Catastrophe bond issuance hit a record high of $1.6bn in the third quarter this year, beating the former third quarter record of $1.4bn in 2013, according to an insurance-linked securities (ILS) report from Willis Re, the reinsurance division of Willis Towers Watson.
The amount of issuance is well ahead of the five-year average of $800m and puts the year's total issuance—already at $8.7bn by the end of September—in a position to beat last year's $9.7bn full-year record. Notable ILS issuance during the quarter included cover for new perils: $500m for flood resulting from US wind, and $200m for California wildfire liability.
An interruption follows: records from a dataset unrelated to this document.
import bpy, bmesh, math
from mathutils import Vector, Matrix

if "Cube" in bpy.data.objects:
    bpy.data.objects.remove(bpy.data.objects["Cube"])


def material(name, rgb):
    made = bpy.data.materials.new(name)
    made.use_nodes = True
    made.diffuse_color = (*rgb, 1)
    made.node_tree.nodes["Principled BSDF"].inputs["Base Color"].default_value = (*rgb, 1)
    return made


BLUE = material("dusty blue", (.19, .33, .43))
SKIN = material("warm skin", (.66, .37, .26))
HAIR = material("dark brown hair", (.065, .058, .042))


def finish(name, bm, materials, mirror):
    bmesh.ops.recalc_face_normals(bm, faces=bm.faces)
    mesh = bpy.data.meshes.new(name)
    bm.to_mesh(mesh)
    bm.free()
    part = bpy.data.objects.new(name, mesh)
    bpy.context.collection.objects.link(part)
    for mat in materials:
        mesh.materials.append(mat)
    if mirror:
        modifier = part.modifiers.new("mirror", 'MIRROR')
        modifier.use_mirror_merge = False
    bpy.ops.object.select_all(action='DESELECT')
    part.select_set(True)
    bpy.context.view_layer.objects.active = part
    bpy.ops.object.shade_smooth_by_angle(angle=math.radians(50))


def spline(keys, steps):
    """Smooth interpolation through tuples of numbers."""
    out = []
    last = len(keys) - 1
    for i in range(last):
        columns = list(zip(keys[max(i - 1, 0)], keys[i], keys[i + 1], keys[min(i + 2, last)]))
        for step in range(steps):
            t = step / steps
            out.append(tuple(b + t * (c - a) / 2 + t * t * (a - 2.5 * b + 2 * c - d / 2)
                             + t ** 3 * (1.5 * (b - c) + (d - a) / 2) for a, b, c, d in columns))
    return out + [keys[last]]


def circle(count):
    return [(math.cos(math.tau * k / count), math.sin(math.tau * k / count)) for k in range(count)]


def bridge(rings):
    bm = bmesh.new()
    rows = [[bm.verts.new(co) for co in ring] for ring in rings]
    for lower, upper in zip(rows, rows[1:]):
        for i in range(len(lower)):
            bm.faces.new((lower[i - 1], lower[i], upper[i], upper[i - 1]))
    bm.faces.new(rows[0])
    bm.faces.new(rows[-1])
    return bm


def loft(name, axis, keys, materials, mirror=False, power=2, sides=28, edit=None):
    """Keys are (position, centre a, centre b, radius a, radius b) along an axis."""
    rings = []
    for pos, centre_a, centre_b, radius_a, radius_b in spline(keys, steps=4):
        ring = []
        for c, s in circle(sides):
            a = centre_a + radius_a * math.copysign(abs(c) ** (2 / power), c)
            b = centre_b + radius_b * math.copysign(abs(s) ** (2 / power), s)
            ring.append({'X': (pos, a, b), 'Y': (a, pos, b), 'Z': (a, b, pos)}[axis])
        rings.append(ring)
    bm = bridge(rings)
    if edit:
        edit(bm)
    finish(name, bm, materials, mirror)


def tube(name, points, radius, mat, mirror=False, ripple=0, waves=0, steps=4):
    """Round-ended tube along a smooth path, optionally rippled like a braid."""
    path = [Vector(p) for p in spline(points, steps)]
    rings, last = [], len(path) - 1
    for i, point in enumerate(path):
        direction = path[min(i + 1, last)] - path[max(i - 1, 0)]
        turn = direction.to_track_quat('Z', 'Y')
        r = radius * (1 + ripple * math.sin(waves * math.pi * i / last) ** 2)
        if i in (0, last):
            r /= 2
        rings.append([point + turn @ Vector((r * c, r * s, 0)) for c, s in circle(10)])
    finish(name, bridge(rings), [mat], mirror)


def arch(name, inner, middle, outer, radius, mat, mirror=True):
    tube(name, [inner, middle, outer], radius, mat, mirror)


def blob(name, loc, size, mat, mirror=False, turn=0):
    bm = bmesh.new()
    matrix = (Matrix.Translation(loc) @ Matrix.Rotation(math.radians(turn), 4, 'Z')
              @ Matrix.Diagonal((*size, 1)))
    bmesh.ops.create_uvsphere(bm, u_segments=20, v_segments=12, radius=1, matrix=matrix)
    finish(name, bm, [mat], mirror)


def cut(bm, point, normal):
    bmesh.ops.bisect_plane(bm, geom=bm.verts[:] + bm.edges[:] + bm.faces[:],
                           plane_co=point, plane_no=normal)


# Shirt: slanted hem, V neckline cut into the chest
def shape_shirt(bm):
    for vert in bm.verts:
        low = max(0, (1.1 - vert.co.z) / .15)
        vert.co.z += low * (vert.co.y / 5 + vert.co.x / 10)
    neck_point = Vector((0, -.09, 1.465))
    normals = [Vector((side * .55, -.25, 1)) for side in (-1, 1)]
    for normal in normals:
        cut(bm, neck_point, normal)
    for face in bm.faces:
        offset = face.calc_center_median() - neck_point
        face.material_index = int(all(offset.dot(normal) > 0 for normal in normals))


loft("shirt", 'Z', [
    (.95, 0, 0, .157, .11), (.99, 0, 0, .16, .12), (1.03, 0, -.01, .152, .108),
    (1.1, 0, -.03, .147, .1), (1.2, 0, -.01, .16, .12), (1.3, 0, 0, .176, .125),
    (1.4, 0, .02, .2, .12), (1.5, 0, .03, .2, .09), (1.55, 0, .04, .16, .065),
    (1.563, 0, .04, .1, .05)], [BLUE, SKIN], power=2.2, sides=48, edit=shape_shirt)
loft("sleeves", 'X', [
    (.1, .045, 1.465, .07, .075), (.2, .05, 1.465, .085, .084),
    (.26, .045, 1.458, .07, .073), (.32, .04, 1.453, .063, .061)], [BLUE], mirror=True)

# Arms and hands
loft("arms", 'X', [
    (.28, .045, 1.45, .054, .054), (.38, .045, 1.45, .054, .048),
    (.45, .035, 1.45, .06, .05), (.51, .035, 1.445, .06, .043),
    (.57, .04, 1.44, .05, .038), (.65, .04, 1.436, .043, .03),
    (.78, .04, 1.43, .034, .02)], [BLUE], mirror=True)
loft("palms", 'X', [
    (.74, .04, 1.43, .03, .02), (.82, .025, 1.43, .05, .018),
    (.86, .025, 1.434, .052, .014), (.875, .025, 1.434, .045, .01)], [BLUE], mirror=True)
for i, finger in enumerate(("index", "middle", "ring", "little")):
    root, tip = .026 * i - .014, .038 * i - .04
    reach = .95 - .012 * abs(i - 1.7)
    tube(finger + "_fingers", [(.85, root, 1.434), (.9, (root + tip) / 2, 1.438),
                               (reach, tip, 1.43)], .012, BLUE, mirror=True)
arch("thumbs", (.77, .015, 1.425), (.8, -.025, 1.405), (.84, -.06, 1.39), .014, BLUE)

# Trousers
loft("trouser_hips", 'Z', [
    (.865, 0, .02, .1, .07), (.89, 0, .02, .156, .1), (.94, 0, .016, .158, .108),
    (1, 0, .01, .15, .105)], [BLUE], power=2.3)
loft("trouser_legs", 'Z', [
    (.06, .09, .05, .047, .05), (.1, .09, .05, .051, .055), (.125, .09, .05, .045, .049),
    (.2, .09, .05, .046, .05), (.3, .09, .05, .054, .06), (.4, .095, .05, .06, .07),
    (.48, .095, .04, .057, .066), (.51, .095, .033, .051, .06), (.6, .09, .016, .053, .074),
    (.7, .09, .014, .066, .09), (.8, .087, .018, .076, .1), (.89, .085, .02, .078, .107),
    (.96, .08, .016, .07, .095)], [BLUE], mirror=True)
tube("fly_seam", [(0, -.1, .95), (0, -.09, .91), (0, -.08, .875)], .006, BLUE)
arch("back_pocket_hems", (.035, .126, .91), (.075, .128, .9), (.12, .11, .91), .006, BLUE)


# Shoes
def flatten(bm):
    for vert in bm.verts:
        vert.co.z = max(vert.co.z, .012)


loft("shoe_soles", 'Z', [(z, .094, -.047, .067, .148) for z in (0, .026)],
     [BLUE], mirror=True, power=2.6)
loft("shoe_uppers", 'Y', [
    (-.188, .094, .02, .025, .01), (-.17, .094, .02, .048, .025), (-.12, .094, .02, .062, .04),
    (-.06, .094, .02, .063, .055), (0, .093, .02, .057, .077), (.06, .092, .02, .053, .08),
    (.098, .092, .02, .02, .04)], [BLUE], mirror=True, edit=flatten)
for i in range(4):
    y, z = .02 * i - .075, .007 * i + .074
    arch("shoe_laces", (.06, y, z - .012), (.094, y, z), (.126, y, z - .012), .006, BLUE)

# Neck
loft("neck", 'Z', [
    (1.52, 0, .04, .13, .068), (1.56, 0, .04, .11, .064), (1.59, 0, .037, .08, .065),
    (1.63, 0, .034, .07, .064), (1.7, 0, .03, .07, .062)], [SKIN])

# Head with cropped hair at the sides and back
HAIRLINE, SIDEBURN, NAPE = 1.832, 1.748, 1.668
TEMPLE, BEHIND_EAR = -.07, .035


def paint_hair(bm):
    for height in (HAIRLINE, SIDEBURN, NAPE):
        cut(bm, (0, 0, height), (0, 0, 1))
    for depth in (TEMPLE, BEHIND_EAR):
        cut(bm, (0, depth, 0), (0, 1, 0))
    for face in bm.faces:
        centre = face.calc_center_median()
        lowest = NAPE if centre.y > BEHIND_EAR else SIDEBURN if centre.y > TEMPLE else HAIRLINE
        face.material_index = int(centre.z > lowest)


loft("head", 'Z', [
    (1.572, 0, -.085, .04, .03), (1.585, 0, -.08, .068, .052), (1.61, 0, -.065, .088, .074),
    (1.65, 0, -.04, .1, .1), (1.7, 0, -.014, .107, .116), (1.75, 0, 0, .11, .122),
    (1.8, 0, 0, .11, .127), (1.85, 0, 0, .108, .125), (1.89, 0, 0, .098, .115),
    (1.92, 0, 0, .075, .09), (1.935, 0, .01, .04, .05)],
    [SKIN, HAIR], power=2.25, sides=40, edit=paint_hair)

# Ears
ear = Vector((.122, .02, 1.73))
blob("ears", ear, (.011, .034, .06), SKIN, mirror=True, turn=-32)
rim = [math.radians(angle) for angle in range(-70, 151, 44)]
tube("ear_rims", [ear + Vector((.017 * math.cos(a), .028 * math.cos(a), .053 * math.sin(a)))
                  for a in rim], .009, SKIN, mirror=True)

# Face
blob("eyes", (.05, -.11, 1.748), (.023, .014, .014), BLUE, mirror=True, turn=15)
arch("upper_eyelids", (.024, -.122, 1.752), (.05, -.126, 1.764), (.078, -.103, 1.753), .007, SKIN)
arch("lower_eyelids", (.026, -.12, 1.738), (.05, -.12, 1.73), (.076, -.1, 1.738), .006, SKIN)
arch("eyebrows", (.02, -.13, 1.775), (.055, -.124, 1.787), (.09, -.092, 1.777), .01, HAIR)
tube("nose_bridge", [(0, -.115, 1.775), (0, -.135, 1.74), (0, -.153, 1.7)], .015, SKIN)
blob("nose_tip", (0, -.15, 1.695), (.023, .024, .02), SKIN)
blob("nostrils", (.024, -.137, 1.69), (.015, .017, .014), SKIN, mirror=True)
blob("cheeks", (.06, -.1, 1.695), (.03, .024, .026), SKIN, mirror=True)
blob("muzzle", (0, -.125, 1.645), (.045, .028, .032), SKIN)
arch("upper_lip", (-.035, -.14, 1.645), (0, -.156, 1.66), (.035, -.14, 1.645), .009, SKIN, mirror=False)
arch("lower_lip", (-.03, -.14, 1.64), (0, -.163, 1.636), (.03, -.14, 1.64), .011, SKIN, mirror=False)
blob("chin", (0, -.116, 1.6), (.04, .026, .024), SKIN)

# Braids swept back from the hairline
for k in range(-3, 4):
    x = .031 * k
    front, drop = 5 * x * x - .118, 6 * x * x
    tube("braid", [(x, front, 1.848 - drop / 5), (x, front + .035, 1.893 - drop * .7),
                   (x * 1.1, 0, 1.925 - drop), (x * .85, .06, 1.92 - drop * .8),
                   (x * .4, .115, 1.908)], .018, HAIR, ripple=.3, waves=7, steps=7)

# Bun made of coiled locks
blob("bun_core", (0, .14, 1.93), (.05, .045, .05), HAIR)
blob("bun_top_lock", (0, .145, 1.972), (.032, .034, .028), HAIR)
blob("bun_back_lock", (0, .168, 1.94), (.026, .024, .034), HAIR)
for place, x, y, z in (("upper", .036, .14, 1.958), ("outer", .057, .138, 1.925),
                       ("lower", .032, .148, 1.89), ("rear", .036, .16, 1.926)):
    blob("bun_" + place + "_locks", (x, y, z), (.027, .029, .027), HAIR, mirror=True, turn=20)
Meanwhile, the market continues its move away from index triggers to indemnity-based structures with 60% of bonds issued this year triggered by issuers' own losses, compared to just 40% in 2008. The move has been driven by improved data, transparency, and understanding of indemnity risk, rather than any inherent discomfort with index triggers, the report said.
However, index triggers remain important. Based on a proxy for actual loss, they remain common for retrocession cat bonds and industry loss warranties (ILW). In addition, when underlying data quality is poor or the coverage is exceptionally difficult to model, index-trigger discounts often rise considerably, making the structures more attractive, as seen with recent sovereign natural catastrophe and extreme mortality ILS deals.
The trend away from non-indemnity triggers is likely to continue. "As the insurance, reinsurance, and ILS markets work together to solve new problems for insureds, index triggers are a very useful tool to consider," said William Dubinsky, managing director and head of ILS at Willis Re. "They may not, on their own, close the global protection gap, dramatically grow the ILS market, or solve all cedant problems, but with creativity, unbiased advice, and sustained effort, they can still have a meaningful impact."